On the software side, the Digispark Pro uses the latest Micronucleus USB bootloader for programming, which facilitates easy programming over USB direct from the Arduino IDE (or command line). According to Kettenburg, the open source Micronucleus is the official bootloader of the original Digispark, with the company confirming installation of the ‘loaders on over 40,000 devices.
“With the help of friend, LittleWire creator, and Digispark user Ihsan Kehribar – the Digispark Pro supports emulating a USB CDC/Serial Device – when enabled it shows up as a serial port on all major platforms (OS X/Win/Linux/Raspi/Android) – which means it will work with the Arduino Serial Monitor, other programs designed for Arduinos that appear as a serial port and be much easier to integrate into custom programs,” he explained.

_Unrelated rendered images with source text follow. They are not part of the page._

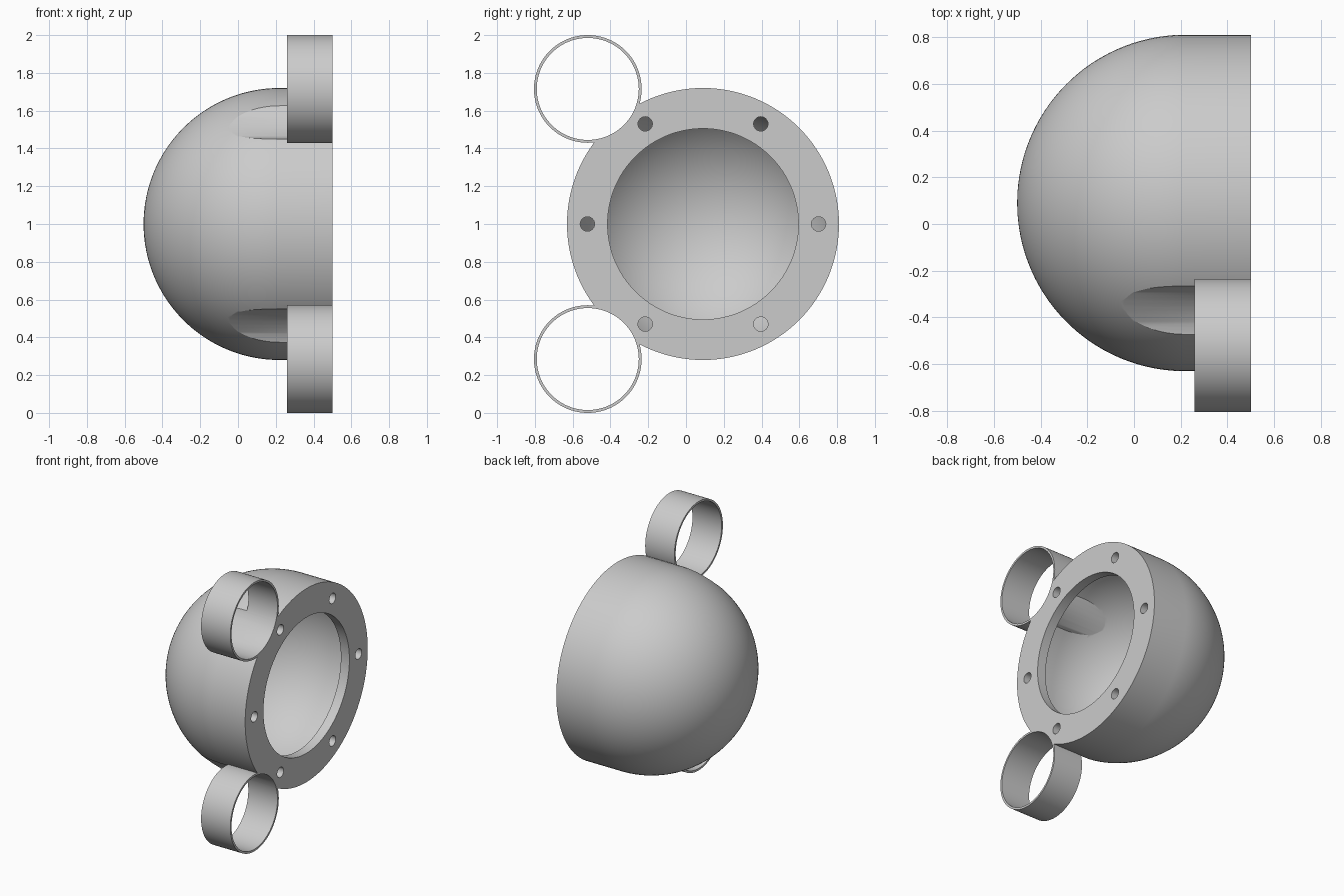
import bpy, bmesh
from math import sin, cos, pi, radians
from mathutils import Matrix, Vector

cube = bpy.data.objects.get("Cube")
if cube:
    bpy.data.objects.remove(cube, do_unlink=True)

CY, CZ = 0.09, 1.0                      # dome axis runs along x
FACE, MID = 0.5, 0.22                   # flange face, centre of the hemisphere
R_OUT, R_IN, R_OPEN = 0.72, 0.695, 0.505
FLANGE = 0.07
RING_Y, RING_DZ, RING_R, BORE_R = -0.52, 0.715, 0.285, 0.27

grey = bpy.data.materials.new("plain grey")
grey.use_nodes = True
colour = (0.6, 0.6, 0.6, 1)
grey.diffuse_color = colour
grey.node_tree.nodes["Principled BSDF"].inputs["Base Color"].default_value = colour


def add_object(name, bm):
    bmesh.ops.recalc_face_normals(bm, faces=bm.faces[:])
    mesh = bpy.data.meshes.new(name)
    bm.to_mesh(mesh)
    bm.free()
    mesh.materials.append(grey)
    ob = bpy.data.objects.new(name, mesh)
    bpy.context.collection.objects.link(ob)
    return ob


def revolve(name, profile, steps=128):
    """Spin (x, radius) points about the dome axis."""
    bm = bmesh.new()
    verts = [bm.verts.new((x, CY, CZ + r)) for x, r in profile]
    edges = [bm.edges.new(pair) for pair in zip(verts, verts[1:])]
    bmesh.ops.spin(bm, geom=verts + edges, cent=(0, CY, CZ), axis=(1, 0, 0),
                   angle=2 * pi, steps=steps)
    bmesh.ops.remove_doubles(bm, verts=bm.verts[:], dist=1e-4)
    return add_object(name, bm)


def rod(name, x0, x1, y, z, r, sides=96):
    """Cylinder along x."""
    bm = bmesh.new()
    place = Matrix.Translation(Vector(((x0 + x1) / 2, y, z))) @ Matrix.Rotation(pi / 2, 4, 'Y')
    bmesh.ops.create_cone(bm, cap_ends=True, segments=sides, radius1=r, radius2=r,
                          depth=x1 - x0, matrix=place)
    return add_object(name, bm)


def combine(target, tool, operation):
    mod = target.modifiers.new(operation.lower(), 'BOOLEAN')
    mod.operation, mod.solver, mod.object = operation, 'EXACT', tool
    bpy.context.view_layer.objects.active = target
    bpy.ops.object.modifier_apply(modifier=mod.name)
    bpy.data.objects.remove(tool, do_unlink=True)


def arc(r, n=40):
    """Quarter circle from the dome's pole to its equator."""
    return [(MID - r * cos(i * pi / 2 / n), r * sin(i * pi / 2 / n)) for i in range(n + 1)]


# Solid dome with a short straight skirt, and the hollow inside it
housing = revolve("dome_housing", arc(R_OUT) + [(FACE, R_OUT), (FACE, 0)])
back = FACE - FLANGE
cavity = revolve("cavity", arc(R_IN) + [(back, R_IN), (back, R_OPEN),
                                        (FACE + 0.1, R_OPEN), (FACE + 0.1, 0)])

# Side rings, whose walls continue as sleeves inside the hollow
ring_heights = [CZ + side * RING_DZ for side in (-1, 1)]
for z in ring_heights:
    combine(cavity, rod("sleeve", -0.8, 0.8, RING_Y, z, RING_R), 'DIFFERENCE')
    combine(housing, rod("side_ring", 0.26, FACE, RING_Y, z, RING_R), 'UNION')
combine(housing, cavity, 'DIFFERENCE')

# Ring bores, which also groove the dome
for z in ring_heights:
    combine(housing, rod("bore", -0.81, 0.81, RING_Y, z, BORE_R), 'DIFFERENCE')

# Six bolt holes through the flange
for i in range(6):
    a = radians(60 * i)
    hole = rod("bolt_hole", back - 0.03, FACE + 0.1,
               CY + 0.612 * cos(a), CZ + 0.612 * sin(a), 0.038, 32)
    combine(housing, hole, 'DIFFERENCE')

bpy.ops.object.select_all(action='DESELECT')
housing.select_set(True)
bpy.context.view_layer.objects.active = housing
bpy.ops.object.shade_smooth_by_angle(angle=radians(30))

“We also provide libraries for the Pro to emulate a USB keyboard, mouse, joystick, or generic HID device. This means it can appear to your computer as if it were that type of device – allowing you to easily have your device type, move the mouse, act as a joystick and more.”
As expected, the Digispark Pro is backwards compatible with all existing Digispark shields.
Nevertheless, Kettenburg is also offering a number of Pro exclusive shields for various applications, including WiFi, Bluetooth Classic, Bluetooth Low Energy and a nRF24L01+ low cost mesh networking.
Last, but certainly not least, the Digispark Pro is ready to connect to just about any peripheral. Indeed, the dev board offers a stand-alone SPI, UART (with LIN capabilties) and I2C that is shared with a USI bus – which could act as a second SPI or UART for advanced users.
Interested in learning more about the Digispark Pro? You can check out the project’s official Kickstarter page here.